• WORK ITEM: Wherever "operation" occurs in the entries, copy the line that holds it.
═══ DATA RECORDS
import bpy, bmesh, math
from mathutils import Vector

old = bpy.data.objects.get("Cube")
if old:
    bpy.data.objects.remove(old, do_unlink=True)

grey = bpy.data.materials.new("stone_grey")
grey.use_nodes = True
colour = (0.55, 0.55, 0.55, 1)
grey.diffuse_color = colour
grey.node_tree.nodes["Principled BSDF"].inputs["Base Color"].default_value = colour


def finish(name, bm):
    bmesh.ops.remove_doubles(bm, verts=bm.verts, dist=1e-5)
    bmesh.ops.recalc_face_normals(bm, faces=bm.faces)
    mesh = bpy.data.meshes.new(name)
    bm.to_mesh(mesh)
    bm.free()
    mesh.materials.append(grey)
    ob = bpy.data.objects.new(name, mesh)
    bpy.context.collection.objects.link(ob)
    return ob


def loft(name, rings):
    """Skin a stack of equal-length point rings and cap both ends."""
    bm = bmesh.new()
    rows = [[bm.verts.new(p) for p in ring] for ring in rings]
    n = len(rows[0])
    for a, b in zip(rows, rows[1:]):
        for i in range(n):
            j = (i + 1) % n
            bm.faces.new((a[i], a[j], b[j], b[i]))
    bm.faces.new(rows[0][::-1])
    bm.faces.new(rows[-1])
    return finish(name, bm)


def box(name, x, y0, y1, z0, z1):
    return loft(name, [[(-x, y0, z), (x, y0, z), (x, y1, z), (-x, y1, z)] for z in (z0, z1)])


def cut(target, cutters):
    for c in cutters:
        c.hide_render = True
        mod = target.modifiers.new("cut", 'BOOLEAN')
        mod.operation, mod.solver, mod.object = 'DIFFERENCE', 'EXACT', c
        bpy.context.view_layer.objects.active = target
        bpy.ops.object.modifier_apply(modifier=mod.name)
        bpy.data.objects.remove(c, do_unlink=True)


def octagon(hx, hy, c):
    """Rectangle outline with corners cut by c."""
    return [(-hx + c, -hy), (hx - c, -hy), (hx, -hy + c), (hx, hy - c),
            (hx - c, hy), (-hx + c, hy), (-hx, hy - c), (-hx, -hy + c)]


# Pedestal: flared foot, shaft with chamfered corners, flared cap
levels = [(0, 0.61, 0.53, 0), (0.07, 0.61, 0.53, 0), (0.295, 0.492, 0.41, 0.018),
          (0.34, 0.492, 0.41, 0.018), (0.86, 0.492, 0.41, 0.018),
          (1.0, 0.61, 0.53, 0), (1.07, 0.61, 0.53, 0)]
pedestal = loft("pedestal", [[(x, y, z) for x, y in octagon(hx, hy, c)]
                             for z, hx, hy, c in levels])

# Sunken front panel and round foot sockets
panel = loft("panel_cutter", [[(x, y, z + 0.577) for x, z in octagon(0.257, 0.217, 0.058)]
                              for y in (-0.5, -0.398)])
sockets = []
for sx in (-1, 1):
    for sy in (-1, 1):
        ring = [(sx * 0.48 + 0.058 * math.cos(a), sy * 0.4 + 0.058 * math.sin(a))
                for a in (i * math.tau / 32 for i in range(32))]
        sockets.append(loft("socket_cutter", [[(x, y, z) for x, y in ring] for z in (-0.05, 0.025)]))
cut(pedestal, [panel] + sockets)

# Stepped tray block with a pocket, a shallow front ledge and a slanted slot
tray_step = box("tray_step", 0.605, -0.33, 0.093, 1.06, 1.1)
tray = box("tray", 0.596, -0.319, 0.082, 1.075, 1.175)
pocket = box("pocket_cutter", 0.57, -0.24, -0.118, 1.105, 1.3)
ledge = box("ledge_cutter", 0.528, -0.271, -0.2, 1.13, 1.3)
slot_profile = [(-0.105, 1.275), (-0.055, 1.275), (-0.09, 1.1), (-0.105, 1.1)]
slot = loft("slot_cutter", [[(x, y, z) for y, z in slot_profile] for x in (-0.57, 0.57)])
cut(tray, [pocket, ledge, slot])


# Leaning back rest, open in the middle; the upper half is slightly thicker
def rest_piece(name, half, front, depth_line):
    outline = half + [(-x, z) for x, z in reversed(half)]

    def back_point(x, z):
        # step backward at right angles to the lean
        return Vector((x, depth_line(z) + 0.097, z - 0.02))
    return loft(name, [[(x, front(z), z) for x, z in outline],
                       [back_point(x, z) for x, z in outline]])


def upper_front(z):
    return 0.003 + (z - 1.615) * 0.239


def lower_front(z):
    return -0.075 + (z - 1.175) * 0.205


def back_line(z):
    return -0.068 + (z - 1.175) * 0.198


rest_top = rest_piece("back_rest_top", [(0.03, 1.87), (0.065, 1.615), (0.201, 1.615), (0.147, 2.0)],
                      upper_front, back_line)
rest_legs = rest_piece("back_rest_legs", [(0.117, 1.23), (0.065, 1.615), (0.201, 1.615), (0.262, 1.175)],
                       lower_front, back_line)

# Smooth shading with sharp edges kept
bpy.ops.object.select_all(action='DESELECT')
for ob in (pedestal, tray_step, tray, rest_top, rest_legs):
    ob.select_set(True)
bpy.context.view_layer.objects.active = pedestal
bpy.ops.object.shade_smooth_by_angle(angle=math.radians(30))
══════
═══ DATA RECORDS
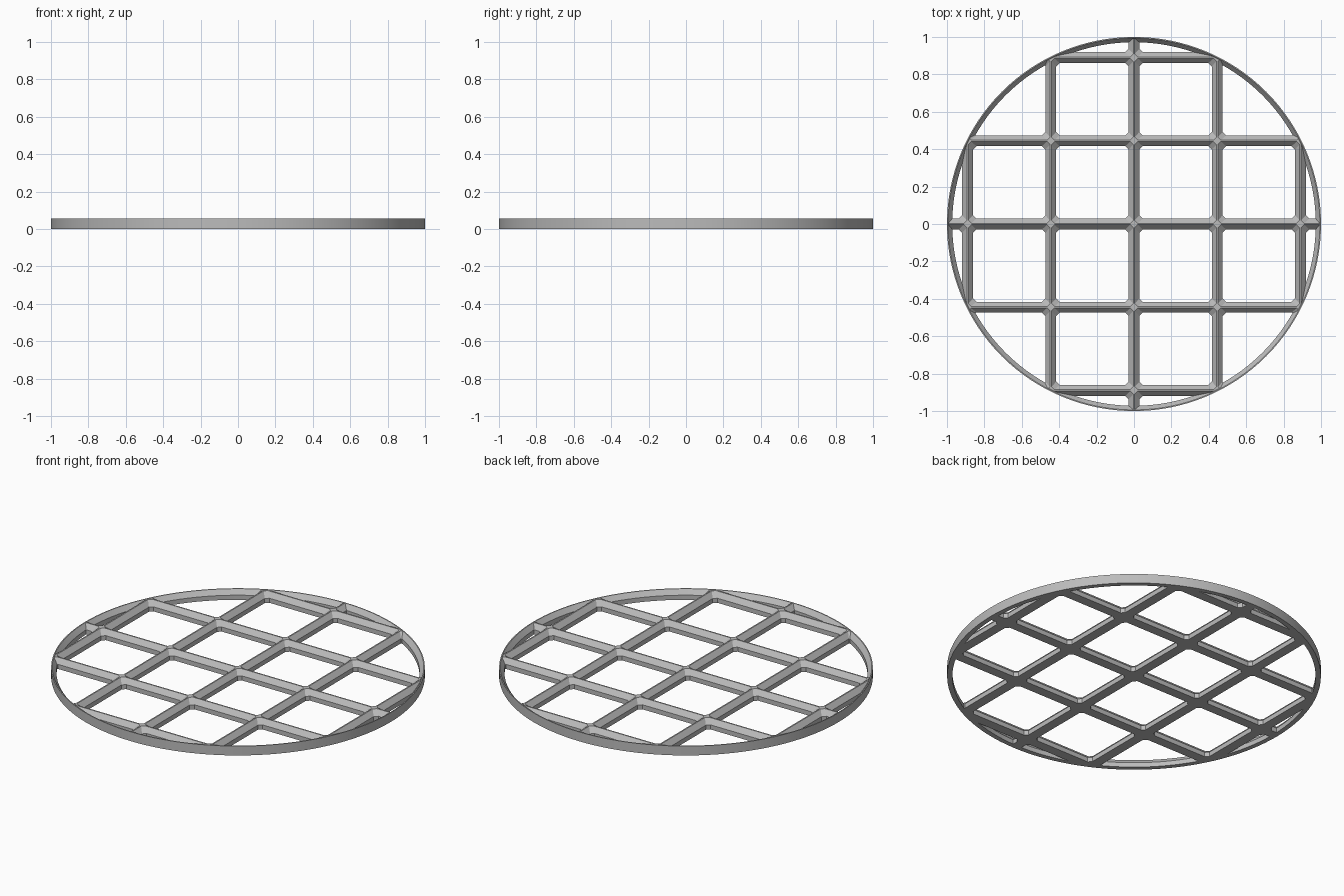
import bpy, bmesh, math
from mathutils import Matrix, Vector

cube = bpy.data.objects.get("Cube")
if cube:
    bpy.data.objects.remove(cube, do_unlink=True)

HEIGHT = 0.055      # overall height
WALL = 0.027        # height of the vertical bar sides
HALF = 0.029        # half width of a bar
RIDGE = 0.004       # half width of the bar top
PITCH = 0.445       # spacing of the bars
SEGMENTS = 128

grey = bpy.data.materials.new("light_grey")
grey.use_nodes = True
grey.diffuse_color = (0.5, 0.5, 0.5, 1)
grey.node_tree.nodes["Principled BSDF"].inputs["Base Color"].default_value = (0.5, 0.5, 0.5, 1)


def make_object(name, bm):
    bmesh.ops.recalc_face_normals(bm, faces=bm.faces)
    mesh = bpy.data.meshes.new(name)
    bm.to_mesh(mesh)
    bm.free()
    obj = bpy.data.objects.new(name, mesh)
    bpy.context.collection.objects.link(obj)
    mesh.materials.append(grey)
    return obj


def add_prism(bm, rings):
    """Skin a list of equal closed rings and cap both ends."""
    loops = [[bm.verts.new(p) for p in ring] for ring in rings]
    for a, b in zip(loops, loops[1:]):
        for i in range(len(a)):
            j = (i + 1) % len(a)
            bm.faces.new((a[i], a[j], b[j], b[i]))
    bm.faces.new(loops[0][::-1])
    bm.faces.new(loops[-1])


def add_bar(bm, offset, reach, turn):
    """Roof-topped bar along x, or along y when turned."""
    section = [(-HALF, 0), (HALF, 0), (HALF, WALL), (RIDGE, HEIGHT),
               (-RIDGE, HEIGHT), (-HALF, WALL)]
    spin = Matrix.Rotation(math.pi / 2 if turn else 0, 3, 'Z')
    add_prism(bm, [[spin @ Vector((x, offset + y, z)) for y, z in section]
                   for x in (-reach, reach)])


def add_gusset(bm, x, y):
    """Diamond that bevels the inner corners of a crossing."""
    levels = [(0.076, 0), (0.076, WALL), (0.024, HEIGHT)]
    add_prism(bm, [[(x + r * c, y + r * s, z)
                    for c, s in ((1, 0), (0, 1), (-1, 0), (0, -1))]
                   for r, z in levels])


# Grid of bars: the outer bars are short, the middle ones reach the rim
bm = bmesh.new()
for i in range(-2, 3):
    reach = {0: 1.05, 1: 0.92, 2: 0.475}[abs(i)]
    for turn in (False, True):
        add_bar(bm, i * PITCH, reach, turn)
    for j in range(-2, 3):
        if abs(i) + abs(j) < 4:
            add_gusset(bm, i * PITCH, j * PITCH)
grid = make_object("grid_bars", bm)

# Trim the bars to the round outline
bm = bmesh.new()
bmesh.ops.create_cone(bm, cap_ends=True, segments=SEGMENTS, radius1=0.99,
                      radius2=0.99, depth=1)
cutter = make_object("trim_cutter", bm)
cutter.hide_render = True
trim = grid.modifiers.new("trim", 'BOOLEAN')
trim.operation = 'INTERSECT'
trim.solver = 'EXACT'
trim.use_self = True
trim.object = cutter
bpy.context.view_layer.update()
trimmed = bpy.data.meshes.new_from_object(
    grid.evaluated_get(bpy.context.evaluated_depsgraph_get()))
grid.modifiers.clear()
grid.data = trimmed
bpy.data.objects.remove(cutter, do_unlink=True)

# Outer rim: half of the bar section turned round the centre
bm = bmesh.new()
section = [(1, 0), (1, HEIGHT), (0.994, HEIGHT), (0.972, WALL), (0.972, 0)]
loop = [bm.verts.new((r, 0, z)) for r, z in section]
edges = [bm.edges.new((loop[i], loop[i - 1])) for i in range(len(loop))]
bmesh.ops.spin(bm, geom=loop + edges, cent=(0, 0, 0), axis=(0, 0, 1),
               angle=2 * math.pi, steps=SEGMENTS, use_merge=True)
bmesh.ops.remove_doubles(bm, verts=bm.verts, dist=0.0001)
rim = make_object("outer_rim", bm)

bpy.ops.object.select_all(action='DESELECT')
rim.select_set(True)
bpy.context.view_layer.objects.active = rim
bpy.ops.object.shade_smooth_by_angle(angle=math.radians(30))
══════
═══ DATA RECORDS
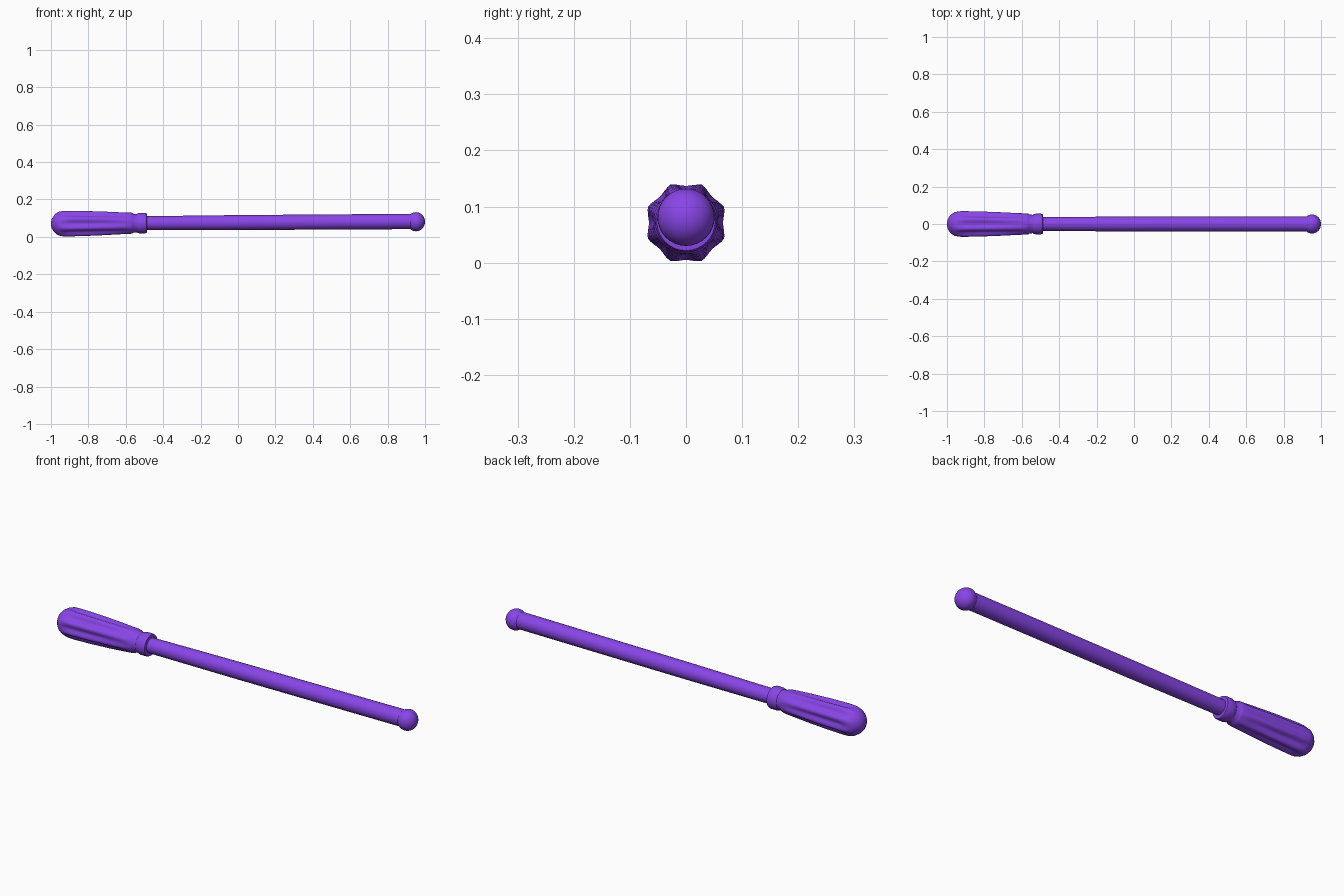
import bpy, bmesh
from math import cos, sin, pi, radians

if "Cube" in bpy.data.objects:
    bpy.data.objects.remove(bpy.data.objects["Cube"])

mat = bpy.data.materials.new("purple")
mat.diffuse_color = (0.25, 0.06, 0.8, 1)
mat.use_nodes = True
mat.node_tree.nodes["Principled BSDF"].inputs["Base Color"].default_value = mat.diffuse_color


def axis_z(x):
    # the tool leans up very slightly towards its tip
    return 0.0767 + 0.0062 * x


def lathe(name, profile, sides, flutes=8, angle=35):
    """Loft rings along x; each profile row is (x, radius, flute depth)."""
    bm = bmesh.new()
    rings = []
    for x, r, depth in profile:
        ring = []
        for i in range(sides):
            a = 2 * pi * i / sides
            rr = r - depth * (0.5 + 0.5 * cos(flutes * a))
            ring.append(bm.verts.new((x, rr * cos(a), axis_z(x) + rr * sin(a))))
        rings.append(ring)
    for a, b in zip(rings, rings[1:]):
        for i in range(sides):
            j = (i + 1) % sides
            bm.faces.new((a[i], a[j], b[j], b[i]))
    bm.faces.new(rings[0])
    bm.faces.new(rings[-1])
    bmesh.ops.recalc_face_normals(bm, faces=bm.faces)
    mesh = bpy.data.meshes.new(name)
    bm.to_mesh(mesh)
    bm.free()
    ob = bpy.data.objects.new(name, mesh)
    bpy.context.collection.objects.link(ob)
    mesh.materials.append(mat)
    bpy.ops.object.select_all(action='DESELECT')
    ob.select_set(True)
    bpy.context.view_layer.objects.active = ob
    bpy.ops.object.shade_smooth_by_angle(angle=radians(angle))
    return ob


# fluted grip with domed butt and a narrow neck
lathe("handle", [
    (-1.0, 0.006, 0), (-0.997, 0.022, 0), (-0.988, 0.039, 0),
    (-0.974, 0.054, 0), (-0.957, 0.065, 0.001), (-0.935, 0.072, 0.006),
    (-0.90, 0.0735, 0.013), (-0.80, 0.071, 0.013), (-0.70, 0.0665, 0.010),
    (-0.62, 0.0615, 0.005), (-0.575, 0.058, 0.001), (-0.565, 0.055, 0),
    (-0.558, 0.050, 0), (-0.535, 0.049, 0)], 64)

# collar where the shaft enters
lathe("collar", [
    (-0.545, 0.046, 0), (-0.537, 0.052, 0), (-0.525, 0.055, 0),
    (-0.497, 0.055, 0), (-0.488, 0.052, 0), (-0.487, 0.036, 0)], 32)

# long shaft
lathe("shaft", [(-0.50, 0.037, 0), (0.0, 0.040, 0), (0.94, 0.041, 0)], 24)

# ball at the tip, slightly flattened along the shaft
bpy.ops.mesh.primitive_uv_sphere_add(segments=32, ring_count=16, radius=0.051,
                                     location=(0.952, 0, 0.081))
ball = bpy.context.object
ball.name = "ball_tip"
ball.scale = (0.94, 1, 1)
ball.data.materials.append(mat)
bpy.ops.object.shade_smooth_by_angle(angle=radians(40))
══════
• WRITTEN REPLY:
        mod.operation, mod.solver, mod.object = 'DIFFERENCE', 'EXACT', c
trim.operation = 'INTERSECT'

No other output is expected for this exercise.